Although he used ultra-high definition format to shoot the movie, Zhang did not highlight it since he believes what audiences want when they go to the cinema is watch a really good story unfold. The technology used is just a tool to tell the story, it is not the film’s soul.

Besides Damon, the other stars of the movie include Jing Tian, Pedro Pascal, Willem Dafoe and Andy Lau. Damon admitted to being a fan of Zhang for years and said he is the Steven Spielberg of China, referring to the American director and producer behind blockbuster films such as “ET.”

When he viewed the movie, Damon compared the film to “Avatar” which was directed by James Cameron.

Zhang, in response to criticisms of whitewashing, explained, “Actually, it is a story about foreigners trying to steal gun powder from China to sell in Europe. The bravery, dedication and fighting spirit of Chinese soldiers changed the European mercenaries' world view, inspiring them to eventually join the fight against the monster. This is a story about a hero growing.”

Damon, at the film’s panel at the New York Comic Con, said, "It was an (expletive) bummer … I had a few reactions. I was surprised, I guess, because it was based on a teaser. It wasn’t even a full trailer, let alone a movie,” USA Today quoted the actor.

He admitted that since he is a regular reader of The Atlantic, the article by David Sims on “The Great Wall” bummed him out. Sims wrote, “‘The Great Wall’ feels like a huge step in the wrong direction, a critical disaster waiting to happen no matter what the economic justification for its existence might be.”
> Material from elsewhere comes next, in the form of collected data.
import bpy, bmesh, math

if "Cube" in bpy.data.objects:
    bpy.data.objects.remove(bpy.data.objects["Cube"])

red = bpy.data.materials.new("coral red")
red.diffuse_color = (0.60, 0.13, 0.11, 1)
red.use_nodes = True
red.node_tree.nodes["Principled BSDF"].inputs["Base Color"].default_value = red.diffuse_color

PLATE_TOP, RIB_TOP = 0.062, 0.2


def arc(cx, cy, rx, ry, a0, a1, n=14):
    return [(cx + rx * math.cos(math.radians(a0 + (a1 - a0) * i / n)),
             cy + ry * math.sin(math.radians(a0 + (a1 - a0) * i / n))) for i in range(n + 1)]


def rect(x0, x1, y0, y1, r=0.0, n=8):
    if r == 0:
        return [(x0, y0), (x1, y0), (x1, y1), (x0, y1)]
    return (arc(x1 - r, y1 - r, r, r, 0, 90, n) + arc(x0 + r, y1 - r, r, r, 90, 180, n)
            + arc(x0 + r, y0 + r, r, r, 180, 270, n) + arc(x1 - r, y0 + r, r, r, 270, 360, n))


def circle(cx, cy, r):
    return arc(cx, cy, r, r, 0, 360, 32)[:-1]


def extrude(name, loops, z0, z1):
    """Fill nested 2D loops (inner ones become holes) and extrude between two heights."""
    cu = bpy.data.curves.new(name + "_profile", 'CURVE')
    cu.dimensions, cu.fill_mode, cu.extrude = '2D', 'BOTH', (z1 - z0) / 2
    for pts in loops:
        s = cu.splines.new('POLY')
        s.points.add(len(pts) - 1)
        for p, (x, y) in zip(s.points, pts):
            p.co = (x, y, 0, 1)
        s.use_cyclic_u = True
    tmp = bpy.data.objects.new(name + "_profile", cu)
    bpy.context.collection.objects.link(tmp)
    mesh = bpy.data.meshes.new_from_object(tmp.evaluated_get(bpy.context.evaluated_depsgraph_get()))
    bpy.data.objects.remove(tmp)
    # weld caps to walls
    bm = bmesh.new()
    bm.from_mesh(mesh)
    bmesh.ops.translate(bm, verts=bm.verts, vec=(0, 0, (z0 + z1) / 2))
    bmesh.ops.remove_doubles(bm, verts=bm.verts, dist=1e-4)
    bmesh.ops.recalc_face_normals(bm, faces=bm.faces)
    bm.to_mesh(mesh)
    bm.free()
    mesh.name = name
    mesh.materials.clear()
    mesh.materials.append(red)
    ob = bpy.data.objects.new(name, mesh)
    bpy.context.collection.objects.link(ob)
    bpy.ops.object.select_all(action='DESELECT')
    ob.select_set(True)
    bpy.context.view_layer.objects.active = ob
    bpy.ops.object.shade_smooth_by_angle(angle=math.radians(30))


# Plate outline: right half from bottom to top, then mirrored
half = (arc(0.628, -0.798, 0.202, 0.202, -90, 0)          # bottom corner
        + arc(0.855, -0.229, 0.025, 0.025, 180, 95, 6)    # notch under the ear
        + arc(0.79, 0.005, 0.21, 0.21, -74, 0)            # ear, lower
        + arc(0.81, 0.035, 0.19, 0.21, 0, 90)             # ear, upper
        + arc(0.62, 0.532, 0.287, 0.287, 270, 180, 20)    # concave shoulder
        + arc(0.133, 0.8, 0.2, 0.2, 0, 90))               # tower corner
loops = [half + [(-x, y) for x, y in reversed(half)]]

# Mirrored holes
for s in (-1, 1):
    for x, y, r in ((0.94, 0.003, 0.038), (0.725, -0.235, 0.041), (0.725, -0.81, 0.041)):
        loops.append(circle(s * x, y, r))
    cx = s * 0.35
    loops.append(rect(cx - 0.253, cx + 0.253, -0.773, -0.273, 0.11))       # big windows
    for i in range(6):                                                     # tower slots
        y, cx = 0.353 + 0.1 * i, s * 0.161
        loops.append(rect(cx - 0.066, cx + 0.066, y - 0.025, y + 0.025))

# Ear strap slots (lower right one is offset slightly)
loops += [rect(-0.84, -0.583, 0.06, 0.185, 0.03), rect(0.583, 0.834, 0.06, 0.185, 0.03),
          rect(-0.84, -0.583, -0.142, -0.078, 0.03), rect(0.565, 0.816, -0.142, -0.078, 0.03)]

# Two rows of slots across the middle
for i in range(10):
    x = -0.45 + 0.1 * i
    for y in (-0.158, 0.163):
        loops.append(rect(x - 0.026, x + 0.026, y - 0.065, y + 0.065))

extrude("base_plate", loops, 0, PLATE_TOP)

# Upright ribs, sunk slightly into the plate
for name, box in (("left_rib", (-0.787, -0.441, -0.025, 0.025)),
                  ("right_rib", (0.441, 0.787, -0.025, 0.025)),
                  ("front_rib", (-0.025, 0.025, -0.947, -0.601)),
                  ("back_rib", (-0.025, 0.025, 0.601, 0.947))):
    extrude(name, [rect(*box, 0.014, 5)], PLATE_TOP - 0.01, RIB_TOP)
China Film co-produced “The Great Wall” with LeVision Pictires, Legendary Pictures and Universal Pictures. It would be shown in China beginning Dec. 16, and in the U.S. by Feb. 17, 2017.